Amanda Baker is known as Baker because she is friends with three other girls at school named Amanda. Set in the seventies, this follows Baker in her quest to escape her hostile, disapproving father and the values of the adult world and find validation and meaning in the determinedly unimpressed atmosphere of her friendship group. Not that it becomes clear Baker is engaged on anything so romantic and coherent as a quest until it fails; the Mandies drift apart and change into everybody else. Baker tentatively begins a friendship with Julia, the secretly subversive games captain. Again, we only realise how much hope Baker invested in the connection when it falls apart. The book is about the search for option and the acceptance of their absence.
A lot of the point of this book is in its specific atmosphere. Levene emphasises the particularity of the material world of the seventies. It’s almost a sensuousness, this attention to the environmental details shaping our experience. In a kind of contrast to any sensuousness, Levene writes with a keen, often unkind eye. Like her previous book A Vision of Loveliness, Levene portrays a female world where observation is cold and unkindly exact, and unforgiving judgement pervades.
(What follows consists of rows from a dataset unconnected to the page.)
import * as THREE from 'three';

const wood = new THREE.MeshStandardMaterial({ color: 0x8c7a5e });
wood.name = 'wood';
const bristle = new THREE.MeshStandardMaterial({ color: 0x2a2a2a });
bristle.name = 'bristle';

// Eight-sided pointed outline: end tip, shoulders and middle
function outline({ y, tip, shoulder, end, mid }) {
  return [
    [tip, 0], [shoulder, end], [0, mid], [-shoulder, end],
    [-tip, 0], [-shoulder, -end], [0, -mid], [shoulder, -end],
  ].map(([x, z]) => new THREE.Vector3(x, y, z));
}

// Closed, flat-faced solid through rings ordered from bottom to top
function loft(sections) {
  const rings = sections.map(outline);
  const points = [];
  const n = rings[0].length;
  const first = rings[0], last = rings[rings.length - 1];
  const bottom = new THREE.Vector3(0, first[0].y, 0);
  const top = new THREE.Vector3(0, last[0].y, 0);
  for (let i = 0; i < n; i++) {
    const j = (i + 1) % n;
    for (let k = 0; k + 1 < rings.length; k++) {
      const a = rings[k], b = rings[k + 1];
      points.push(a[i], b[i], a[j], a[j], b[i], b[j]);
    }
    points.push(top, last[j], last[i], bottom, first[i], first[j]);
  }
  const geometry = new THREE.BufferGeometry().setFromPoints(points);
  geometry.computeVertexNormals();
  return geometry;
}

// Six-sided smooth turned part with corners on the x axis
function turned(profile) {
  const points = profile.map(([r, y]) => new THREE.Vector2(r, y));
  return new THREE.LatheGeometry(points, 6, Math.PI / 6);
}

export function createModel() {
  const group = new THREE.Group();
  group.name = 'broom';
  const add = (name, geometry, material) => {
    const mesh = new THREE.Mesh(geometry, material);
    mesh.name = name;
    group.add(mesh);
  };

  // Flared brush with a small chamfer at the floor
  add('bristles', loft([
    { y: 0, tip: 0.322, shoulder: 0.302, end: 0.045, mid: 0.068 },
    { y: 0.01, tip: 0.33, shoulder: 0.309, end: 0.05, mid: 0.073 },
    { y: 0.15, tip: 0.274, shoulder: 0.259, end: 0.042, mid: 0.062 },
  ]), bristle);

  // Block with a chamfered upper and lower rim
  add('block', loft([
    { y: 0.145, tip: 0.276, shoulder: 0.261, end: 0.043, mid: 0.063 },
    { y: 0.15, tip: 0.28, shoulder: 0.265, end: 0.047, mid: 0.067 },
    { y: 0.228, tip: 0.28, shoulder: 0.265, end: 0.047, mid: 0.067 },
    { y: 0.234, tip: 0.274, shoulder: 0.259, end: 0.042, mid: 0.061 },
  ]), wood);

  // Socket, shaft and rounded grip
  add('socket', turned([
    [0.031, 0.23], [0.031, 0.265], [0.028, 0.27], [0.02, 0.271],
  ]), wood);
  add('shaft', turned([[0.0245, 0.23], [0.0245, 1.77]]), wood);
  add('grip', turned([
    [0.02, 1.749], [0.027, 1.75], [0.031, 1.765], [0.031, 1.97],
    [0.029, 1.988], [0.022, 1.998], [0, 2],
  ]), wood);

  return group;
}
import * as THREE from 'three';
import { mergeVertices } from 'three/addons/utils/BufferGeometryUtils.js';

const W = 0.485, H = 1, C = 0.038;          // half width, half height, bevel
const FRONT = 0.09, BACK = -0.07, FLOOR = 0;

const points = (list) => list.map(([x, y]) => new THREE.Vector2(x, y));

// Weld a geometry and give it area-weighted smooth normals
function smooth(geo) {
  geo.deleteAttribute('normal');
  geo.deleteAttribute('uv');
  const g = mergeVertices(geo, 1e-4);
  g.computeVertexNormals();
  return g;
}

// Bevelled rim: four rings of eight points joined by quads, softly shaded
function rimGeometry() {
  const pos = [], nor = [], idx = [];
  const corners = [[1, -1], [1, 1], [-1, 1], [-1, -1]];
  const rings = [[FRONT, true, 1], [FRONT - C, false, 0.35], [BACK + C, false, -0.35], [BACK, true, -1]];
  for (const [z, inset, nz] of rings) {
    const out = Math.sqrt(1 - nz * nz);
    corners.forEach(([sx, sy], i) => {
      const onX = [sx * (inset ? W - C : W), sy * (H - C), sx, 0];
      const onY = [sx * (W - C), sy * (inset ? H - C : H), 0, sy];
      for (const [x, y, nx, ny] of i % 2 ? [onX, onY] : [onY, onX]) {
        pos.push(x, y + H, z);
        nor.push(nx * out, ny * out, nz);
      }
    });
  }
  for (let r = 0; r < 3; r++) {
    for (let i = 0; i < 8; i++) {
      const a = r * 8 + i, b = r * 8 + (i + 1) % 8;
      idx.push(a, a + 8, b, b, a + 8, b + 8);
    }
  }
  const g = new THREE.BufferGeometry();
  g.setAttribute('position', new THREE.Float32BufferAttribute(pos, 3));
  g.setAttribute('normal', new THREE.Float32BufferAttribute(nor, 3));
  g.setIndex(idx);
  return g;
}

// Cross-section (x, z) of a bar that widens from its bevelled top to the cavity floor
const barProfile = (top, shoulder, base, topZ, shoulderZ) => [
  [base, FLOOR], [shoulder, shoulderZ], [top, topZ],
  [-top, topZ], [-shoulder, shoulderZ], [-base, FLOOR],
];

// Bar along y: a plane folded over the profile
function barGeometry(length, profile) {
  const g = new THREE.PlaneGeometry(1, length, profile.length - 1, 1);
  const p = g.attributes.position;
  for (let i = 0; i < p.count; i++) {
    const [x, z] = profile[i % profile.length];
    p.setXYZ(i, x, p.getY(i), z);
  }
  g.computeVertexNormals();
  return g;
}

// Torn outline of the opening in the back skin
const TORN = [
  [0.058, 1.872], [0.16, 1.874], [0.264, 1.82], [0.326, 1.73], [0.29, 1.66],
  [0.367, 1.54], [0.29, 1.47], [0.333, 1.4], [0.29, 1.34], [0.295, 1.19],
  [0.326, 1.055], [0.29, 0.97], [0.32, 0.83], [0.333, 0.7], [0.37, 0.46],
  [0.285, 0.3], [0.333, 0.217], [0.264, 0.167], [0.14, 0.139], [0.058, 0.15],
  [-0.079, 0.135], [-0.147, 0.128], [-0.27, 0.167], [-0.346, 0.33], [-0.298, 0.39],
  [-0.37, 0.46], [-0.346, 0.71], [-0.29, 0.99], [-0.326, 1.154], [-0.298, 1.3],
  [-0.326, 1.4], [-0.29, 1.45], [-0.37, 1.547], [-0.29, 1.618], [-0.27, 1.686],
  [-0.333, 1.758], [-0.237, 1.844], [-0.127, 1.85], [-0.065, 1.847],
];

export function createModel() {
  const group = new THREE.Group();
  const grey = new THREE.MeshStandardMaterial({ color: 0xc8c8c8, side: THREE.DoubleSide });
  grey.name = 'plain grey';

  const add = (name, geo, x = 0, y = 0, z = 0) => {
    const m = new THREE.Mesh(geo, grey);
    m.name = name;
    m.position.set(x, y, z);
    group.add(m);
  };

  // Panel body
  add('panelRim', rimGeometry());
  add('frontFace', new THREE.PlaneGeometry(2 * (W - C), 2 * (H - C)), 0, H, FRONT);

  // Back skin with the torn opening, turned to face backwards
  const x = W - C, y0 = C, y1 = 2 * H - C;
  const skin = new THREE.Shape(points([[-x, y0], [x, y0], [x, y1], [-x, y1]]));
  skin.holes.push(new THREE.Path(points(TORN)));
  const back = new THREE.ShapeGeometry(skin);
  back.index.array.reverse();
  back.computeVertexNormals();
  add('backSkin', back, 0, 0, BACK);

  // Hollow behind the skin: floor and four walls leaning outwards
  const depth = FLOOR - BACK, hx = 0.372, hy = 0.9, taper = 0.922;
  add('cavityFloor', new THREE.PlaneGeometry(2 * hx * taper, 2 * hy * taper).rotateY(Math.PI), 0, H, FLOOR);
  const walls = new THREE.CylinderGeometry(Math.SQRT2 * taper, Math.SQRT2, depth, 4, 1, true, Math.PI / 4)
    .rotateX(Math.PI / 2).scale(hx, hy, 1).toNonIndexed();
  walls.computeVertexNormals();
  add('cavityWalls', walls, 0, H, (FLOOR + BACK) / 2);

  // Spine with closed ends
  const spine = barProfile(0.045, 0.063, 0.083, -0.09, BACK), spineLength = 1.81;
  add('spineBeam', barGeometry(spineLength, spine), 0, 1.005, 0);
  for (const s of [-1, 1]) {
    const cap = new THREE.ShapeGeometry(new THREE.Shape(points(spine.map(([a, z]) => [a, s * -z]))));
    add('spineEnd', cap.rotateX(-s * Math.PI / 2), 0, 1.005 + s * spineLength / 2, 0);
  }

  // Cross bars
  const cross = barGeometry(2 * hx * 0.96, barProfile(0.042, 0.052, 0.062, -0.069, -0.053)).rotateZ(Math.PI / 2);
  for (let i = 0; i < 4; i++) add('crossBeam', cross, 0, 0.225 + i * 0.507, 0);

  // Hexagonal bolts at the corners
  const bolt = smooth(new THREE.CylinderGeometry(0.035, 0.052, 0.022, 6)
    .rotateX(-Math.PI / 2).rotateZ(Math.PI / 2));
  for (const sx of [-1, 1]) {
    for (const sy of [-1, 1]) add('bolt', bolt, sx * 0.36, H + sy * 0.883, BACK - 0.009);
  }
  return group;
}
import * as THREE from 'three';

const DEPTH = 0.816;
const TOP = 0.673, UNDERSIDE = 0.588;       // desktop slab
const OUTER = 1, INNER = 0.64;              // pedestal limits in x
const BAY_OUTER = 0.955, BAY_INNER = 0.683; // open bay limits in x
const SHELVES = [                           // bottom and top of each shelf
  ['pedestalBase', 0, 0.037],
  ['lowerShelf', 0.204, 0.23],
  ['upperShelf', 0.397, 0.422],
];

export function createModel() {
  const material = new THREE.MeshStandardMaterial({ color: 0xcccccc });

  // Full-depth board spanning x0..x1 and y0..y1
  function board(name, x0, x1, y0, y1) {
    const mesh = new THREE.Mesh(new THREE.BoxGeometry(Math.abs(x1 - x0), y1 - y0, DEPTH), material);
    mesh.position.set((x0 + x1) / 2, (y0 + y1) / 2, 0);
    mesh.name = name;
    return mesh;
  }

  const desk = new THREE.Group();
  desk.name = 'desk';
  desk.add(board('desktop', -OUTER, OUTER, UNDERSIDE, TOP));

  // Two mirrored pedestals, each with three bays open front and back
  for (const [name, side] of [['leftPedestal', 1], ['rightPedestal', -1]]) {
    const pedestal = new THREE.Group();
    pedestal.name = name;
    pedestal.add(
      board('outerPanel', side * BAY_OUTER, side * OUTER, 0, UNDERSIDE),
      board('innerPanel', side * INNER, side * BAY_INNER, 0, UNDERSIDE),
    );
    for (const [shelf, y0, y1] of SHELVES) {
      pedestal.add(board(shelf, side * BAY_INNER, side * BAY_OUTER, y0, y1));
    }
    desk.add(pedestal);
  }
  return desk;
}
It’s not an environment in which Baker’s romanticism can fully form itself, let alone triumph in any way.
I think the Mandies could have been characterised a little more distinctly. Otherwise my biggest quibble is the anorexia which it becomes more and more clear Baker is suffering from, though it’s never directly addressed. Sure, she’s unhappy, but we’re never shown how that specifically maps onto the refusal to eat. It seems too much like a haphazard cherry on top. I felt the novel’s biggest strength was its bitterness of tone.